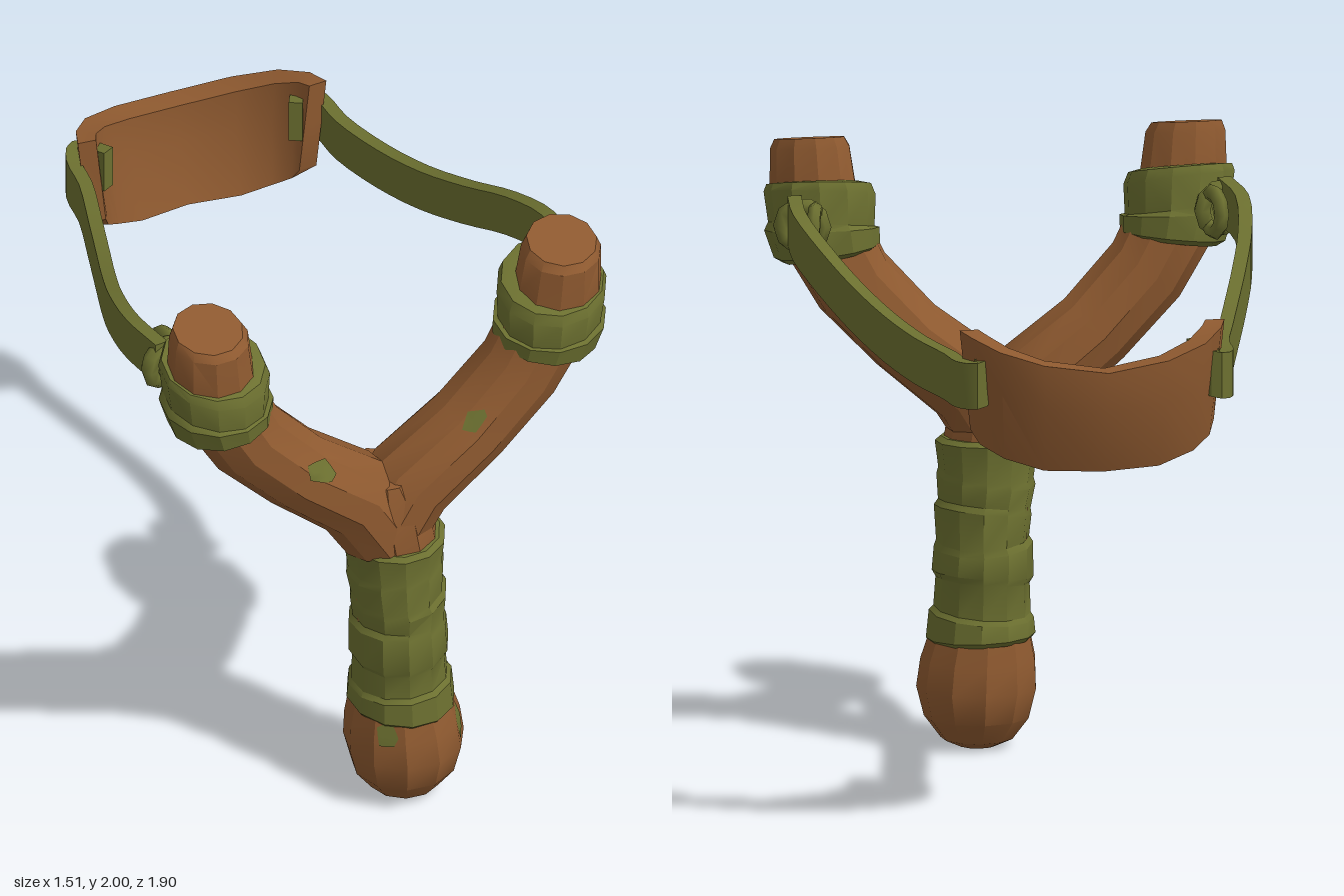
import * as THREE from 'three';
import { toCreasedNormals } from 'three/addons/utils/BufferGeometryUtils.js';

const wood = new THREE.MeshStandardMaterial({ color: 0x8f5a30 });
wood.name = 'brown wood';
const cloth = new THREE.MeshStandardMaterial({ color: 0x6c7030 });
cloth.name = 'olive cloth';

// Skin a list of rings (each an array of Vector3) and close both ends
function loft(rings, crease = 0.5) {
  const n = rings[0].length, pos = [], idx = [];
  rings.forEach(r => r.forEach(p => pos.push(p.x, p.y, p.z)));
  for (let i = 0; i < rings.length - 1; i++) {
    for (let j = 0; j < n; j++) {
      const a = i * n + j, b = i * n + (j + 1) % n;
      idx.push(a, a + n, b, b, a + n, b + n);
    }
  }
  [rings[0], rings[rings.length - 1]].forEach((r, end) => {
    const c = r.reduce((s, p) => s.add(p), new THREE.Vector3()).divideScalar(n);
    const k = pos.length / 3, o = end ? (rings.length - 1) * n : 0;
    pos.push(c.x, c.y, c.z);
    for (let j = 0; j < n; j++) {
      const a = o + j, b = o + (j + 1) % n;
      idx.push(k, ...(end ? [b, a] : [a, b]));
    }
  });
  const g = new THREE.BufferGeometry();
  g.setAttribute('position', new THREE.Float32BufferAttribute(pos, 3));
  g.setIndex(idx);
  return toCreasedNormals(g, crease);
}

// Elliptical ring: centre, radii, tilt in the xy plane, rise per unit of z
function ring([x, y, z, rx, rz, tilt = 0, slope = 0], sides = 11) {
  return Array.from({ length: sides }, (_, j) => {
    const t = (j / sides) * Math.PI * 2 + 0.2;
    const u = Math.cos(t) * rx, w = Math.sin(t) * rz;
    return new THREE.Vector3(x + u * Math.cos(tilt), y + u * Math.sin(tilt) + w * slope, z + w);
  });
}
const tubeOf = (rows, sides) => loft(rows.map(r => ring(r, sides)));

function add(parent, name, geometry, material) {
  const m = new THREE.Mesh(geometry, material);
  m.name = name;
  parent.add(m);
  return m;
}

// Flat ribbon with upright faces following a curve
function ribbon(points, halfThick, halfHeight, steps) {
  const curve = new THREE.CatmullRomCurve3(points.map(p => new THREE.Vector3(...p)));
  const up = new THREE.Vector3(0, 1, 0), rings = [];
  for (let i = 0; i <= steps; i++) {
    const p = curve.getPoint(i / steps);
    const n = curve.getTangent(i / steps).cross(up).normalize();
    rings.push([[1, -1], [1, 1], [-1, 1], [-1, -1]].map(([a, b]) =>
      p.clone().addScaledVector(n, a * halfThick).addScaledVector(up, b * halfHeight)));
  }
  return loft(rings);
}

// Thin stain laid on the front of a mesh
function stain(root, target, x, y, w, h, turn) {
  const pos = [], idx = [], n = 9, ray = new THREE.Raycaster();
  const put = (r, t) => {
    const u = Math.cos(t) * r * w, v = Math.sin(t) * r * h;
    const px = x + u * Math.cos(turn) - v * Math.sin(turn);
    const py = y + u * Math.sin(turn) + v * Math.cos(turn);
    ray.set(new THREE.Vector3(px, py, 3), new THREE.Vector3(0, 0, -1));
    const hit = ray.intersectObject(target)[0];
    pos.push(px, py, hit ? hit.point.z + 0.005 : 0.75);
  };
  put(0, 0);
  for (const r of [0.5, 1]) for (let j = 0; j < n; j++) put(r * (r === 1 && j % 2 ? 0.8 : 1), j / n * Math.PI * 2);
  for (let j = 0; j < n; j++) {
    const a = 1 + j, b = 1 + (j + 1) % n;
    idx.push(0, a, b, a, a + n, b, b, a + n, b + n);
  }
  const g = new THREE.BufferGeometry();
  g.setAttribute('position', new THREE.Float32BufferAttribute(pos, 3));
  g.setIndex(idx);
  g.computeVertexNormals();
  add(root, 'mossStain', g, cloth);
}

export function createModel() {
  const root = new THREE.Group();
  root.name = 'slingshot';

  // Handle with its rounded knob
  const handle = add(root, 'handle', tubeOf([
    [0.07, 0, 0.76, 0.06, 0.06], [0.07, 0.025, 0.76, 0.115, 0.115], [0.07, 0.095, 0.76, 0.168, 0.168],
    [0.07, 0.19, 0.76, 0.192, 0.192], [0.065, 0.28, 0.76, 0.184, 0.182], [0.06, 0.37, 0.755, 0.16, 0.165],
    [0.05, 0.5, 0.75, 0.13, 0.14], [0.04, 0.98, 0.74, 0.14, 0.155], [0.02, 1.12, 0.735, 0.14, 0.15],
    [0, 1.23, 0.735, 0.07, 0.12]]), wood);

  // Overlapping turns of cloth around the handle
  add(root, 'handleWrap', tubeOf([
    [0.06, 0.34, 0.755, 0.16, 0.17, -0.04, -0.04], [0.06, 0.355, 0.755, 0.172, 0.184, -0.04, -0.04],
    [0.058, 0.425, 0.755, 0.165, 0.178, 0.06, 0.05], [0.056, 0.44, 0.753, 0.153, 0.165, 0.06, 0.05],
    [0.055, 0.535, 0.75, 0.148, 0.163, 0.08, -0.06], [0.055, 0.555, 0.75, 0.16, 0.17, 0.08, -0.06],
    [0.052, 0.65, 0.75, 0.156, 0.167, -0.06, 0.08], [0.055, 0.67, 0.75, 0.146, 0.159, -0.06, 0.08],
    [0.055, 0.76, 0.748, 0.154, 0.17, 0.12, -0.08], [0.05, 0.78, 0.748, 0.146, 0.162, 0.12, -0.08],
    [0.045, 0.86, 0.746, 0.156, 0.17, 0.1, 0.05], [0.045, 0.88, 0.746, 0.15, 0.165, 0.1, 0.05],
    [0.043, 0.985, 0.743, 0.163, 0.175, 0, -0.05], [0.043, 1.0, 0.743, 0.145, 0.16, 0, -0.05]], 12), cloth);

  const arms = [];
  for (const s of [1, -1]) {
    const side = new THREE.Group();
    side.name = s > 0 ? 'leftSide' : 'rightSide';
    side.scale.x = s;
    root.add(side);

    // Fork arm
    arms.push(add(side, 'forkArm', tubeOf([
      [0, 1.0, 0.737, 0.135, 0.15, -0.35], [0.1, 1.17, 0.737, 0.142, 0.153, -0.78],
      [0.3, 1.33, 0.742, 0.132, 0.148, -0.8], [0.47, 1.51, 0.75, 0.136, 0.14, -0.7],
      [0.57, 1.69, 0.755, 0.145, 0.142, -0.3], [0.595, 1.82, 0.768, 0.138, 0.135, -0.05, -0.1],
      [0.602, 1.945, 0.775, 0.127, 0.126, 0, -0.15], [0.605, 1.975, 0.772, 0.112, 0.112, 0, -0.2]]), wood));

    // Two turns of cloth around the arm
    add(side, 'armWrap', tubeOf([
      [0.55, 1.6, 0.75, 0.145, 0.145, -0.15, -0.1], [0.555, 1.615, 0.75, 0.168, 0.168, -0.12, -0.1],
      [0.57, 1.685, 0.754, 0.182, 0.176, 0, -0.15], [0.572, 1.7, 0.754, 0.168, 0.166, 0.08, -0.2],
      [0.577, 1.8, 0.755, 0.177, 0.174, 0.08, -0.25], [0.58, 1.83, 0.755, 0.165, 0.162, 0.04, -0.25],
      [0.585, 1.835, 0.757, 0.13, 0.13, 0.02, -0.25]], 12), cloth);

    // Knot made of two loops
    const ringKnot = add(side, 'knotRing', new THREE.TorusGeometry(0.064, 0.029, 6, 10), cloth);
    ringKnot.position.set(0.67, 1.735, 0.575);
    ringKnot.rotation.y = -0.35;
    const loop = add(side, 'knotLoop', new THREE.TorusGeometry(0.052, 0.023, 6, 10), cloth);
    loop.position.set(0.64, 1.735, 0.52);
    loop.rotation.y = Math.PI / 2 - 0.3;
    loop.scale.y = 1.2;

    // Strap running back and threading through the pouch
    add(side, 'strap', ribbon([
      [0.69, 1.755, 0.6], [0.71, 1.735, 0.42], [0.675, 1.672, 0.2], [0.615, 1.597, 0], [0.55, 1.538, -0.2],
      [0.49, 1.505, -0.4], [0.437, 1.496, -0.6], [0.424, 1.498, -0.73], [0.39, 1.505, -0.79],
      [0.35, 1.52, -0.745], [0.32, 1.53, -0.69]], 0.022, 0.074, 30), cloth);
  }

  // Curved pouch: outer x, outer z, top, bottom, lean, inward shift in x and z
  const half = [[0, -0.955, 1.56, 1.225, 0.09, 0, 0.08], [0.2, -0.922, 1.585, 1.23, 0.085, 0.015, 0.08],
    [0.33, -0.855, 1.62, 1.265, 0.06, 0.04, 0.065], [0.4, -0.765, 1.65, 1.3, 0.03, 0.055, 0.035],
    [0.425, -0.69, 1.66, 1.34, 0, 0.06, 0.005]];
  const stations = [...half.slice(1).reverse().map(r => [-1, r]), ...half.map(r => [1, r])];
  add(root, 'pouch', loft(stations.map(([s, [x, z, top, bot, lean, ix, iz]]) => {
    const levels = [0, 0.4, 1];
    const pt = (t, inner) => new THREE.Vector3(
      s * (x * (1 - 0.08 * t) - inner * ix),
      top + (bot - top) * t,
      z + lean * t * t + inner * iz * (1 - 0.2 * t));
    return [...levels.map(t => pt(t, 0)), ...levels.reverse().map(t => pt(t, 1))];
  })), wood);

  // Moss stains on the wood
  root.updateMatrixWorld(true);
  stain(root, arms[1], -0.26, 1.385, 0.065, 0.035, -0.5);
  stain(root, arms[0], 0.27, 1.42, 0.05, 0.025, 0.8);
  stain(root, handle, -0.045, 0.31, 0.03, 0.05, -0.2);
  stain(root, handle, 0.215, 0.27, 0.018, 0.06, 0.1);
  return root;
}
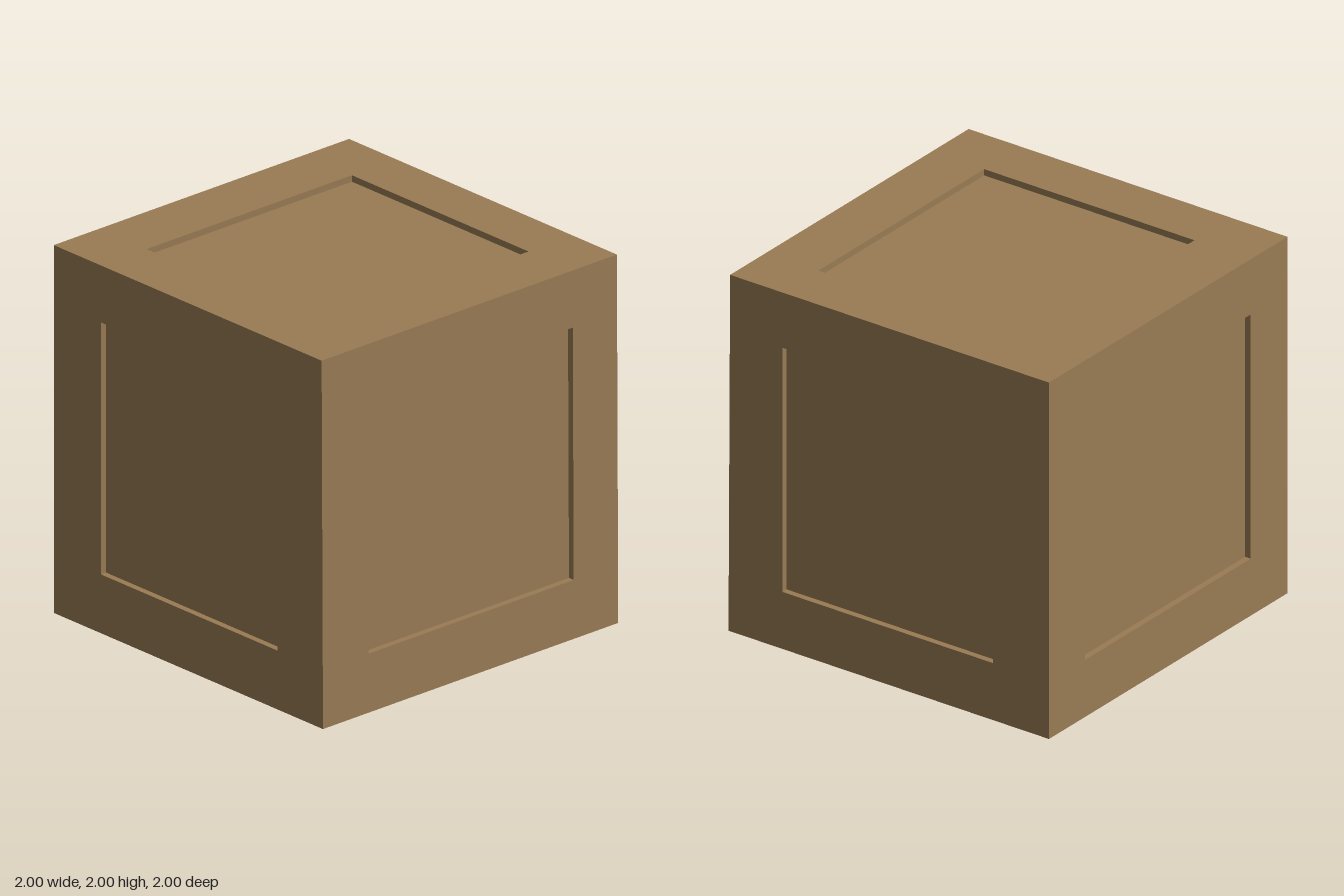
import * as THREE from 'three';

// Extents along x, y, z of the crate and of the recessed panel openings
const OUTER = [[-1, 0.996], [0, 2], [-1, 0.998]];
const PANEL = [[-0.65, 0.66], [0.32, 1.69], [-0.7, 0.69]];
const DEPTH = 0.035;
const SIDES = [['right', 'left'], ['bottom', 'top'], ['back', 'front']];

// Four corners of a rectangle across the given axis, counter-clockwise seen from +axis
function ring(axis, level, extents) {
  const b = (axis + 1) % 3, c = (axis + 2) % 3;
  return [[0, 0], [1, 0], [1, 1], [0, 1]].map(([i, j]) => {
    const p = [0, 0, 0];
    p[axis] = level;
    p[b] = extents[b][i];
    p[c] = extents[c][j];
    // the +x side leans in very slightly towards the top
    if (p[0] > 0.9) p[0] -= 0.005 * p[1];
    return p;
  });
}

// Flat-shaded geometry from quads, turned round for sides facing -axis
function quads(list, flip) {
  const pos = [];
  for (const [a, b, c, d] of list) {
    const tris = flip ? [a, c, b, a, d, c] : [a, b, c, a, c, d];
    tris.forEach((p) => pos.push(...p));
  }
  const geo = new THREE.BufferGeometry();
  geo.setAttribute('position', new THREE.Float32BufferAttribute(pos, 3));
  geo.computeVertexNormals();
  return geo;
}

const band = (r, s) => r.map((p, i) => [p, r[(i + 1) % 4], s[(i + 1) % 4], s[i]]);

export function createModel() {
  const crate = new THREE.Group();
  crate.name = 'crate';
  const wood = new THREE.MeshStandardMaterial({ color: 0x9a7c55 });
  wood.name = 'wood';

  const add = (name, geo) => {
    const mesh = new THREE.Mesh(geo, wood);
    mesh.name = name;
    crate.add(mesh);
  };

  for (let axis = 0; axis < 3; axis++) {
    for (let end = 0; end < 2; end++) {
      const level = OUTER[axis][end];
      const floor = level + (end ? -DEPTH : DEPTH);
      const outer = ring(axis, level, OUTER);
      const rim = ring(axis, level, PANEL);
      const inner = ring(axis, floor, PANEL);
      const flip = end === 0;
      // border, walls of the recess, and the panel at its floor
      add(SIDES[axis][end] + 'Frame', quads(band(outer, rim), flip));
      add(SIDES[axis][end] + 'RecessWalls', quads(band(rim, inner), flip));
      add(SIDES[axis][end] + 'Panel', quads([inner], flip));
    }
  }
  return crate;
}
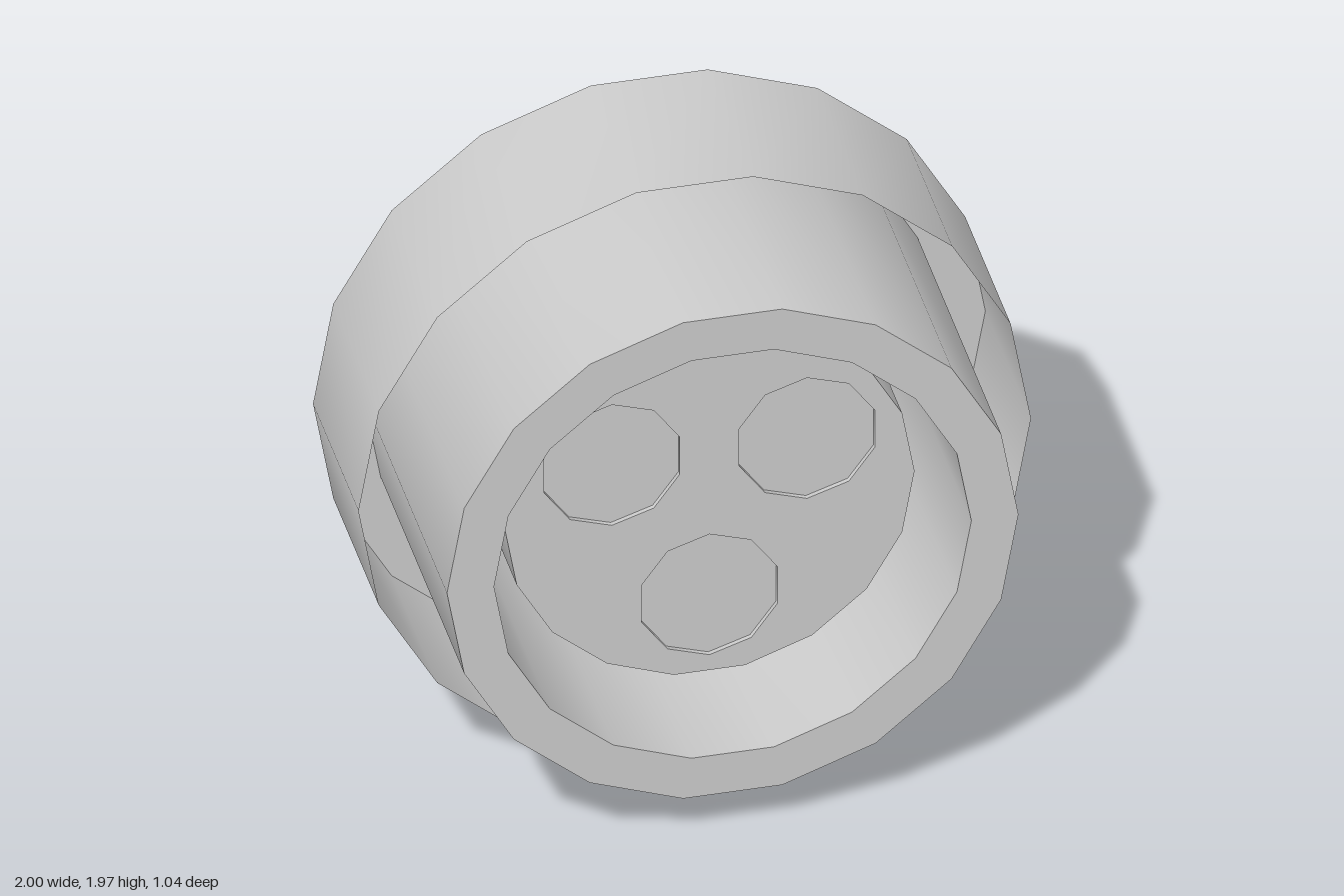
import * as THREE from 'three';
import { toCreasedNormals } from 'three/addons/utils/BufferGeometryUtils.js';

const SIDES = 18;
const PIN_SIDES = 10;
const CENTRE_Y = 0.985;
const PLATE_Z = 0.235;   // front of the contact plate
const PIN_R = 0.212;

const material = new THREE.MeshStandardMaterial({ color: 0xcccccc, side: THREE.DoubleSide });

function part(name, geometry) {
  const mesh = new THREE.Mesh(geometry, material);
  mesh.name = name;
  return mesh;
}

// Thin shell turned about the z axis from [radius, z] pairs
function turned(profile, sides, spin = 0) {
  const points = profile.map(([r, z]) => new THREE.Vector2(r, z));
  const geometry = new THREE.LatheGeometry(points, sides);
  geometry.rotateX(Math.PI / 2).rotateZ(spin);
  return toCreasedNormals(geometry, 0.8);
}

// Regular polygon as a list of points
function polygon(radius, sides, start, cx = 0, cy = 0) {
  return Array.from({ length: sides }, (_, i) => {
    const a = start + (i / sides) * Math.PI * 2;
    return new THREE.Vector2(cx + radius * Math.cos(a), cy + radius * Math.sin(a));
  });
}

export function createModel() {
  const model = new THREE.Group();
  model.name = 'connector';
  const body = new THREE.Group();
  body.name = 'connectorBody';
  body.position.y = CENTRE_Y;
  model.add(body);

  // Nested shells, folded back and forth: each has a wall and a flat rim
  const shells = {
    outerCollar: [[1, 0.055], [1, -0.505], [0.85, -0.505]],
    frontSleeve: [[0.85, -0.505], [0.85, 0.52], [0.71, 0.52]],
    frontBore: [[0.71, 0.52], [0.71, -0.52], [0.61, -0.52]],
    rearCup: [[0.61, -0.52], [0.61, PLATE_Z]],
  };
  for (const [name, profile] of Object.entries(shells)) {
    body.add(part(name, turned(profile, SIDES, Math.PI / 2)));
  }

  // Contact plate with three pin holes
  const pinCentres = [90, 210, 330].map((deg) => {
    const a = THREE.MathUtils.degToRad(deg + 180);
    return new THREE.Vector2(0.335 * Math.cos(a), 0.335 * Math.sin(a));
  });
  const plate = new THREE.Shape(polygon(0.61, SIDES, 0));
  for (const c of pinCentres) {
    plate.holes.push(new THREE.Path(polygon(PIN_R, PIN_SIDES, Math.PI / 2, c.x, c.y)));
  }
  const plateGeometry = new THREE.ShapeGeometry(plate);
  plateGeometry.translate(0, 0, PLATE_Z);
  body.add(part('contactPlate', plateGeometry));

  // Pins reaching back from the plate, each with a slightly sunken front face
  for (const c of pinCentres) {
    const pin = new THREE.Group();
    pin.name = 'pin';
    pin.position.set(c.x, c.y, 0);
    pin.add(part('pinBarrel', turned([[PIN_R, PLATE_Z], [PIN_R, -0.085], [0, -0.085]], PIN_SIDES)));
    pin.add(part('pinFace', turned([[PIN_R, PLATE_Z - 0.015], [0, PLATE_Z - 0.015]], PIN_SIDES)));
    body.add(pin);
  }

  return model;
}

---

Problem to work on:
The answer should consist only of the lines from the one with "const pin = new THREE.Group();" to the final line of the records above, retyped word for word.

Result for this task:
    const pin = new THREE.Group();
    pin.name = 'pin';
    pin.position.set(c.x, c.y, 0);
    pin.add(part('pinBarrel', turned([[PIN_R, PLATE_Z], [PIN_R, -0.085], [0, -0.085]], PIN_SIDES)));
    pin.add(part('pinFace', turned([[PIN_R, PLATE_Z - 0.015], [0, PLATE_Z - 0.015]], PIN_SIDES)));
    body.add(pin);
  }

  return model;
}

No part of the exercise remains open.